■ What this task involves ■
Copy all entries verbatim and keep any pictures out of the copy.

*** Materials provided Section Begins ***

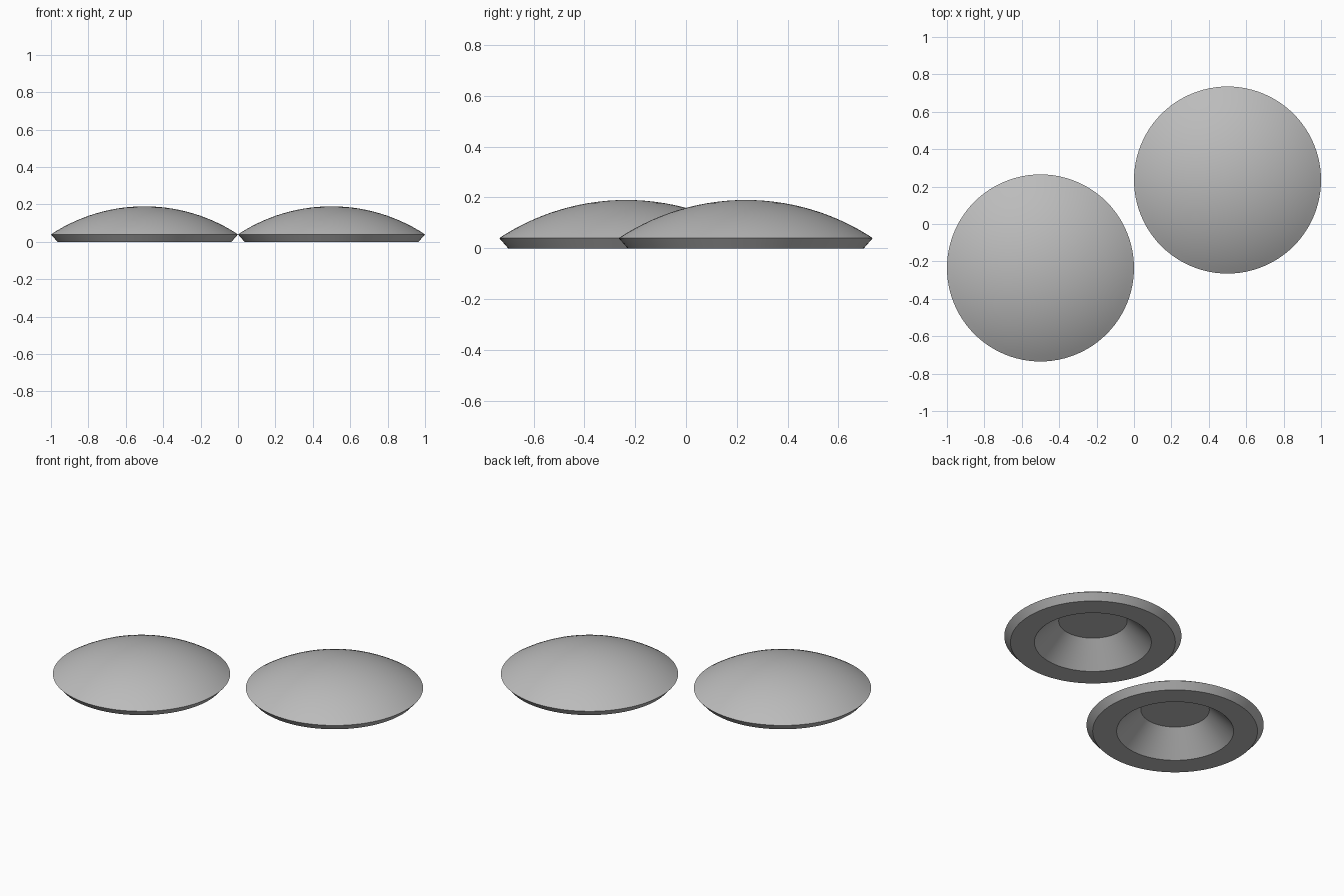
import bpy, bmesh, math

if "Cube" in bpy.data.objects:
    bpy.data.objects.remove(bpy.data.objects["Cube"])

SEGMENTS = 96
grey = bpy.data.materials.new("light grey")
grey.diffuse_color = (0.5, 0.5, 0.5, 1)
grey.use_nodes = True
grey.node_tree.nodes["Principled BSDF"].inputs["Base Color"].default_value = grey.diffuse_color

# Dome: circular arc from the rim (radius 0.5, z 0.04) up to the crown (z 0.19)
RIM_R, RIM_Z, TOP_Z = 0.5, 0.04, 0.19
rise = TOP_Z - RIM_Z
sphere_r = (RIM_R ** 2 + rise ** 2) / (2 * rise)
arc = math.asin(RIM_R / sphere_r)
dome = [(sphere_r * math.sin(arc * i / 14), TOP_Z - sphere_r * (1 - math.cos(arc * i / 14)))
        for i in range(15)]

# Chamfered underside with a tapered recess
profile = dome + [(0.465, 0), (0.33, 0), (0.193, 0.138), (0, 0.138)]


def make_cap(name, x, y):
    bm = bmesh.new()
    verts = [bm.verts.new((r, 0, z)) for r, z in profile]
    edges = [bm.edges.new(pair) for pair in zip(verts, verts[1:])]
    bmesh.ops.spin(bm, geom=verts + edges, cent=(0, 0, 0), axis=(0, 0, 1),
                   angle=math.tau, steps=SEGMENTS)
    bmesh.ops.remove_doubles(bm, verts=bm.verts, dist=1e-4)
    bmesh.ops.recalc_face_normals(bm, faces=bm.faces)
    mesh = bpy.data.meshes.new(name)
    bm.to_mesh(mesh)
    bm.free()
    mesh.materials.append(grey)
    obj = bpy.data.objects.new(name, mesh)
    obj.location = (x, y, 0)
    bpy.context.collection.objects.link(obj)
    bpy.ops.object.select_all(action='DESELECT')
    obj.select_set(True)
    bpy.context.view_layer.objects.active = obj
    bpy.ops.object.shade_smooth_by_angle(angle=math.radians(25))


# Two identical domed caps, set diagonally
make_cap("left_domed_cap", -0.5, -0.235)
make_cap("right_domed_cap", 0.5, 0.235)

*** Materials provided Section Ends ***

■ Response area ■
import bpy, bmesh, math

if "Cube" in bpy.data.objects:
    bpy.data.objects.remove(bpy.data.objects["Cube"])

SEGMENTS = 96
grey = bpy.data.materials.new("light grey")
grey.diffuse_color = (0.5, 0.5, 0.5, 1)
grey.use_nodes = True
grey.node_tree.nodes["Principled BSDF"].inputs["Base Color"].default_value = grey.diffuse_color

# Dome: circular arc from the rim (radius 0.5, z 0.04) up to the crown (z 0.19)
RIM_R, RIM_Z, TOP_Z = 0.5, 0.04, 0.19
rise = TOP_Z - RIM_Z
sphere_r = (RIM_R ** 2 + rise ** 2) / (2 * rise)
arc = math.asin(RIM_R / sphere_r)
dome = [(sphere_r * math.sin(arc * i / 14), TOP_Z - sphere_r * (1 - math.cos(arc * i / 14)))
        for i in range(15)]

# Chamfered underside with a tapered recess
profile = dome + [(0.465, 0), (0.33, 0), (0.193, 0.138), (0, 0.138)]


def make_cap(name, x, y):
    bm = bmesh.new()
    verts = [bm.verts.new((r, 0, z)) for r, z in profile]
    edges = [bm.edges.new(pair) for pair in zip(verts, verts[1:])]
    bmesh.ops.spin(bm, geom=verts + edges, cent=(0, 0, 0), axis=(0, 0, 1),
                   angle=math.tau, steps=SEGMENTS)
    bmesh.ops.remove_doubles(bm, verts=bm.verts, dist=1e-4)
    bmesh.ops.recalc_face_normals(bm, faces=bm.faces)
    mesh = bpy.data.meshes.new(name)
    bm.to_mesh(mesh)
    bm.free()
    mesh.materials.append(grey)
    obj = bpy.data.objects.new(name, mesh)
    obj.location = (x, y, 0)
    bpy.context.collection.objects.link(obj)
    bpy.ops.object.select_all(action='DESELECT')
    obj.select_set(True)
    bpy.context.view_layer.objects.active = obj
    bpy.ops.object.shade_smooth_by_angle(angle=math.radians(25))


# Two identical domed caps, set diagonally
make_cap("left_domed_cap", -0.5, -0.235)
make_cap("right_domed_cap", 0.5, 0.235)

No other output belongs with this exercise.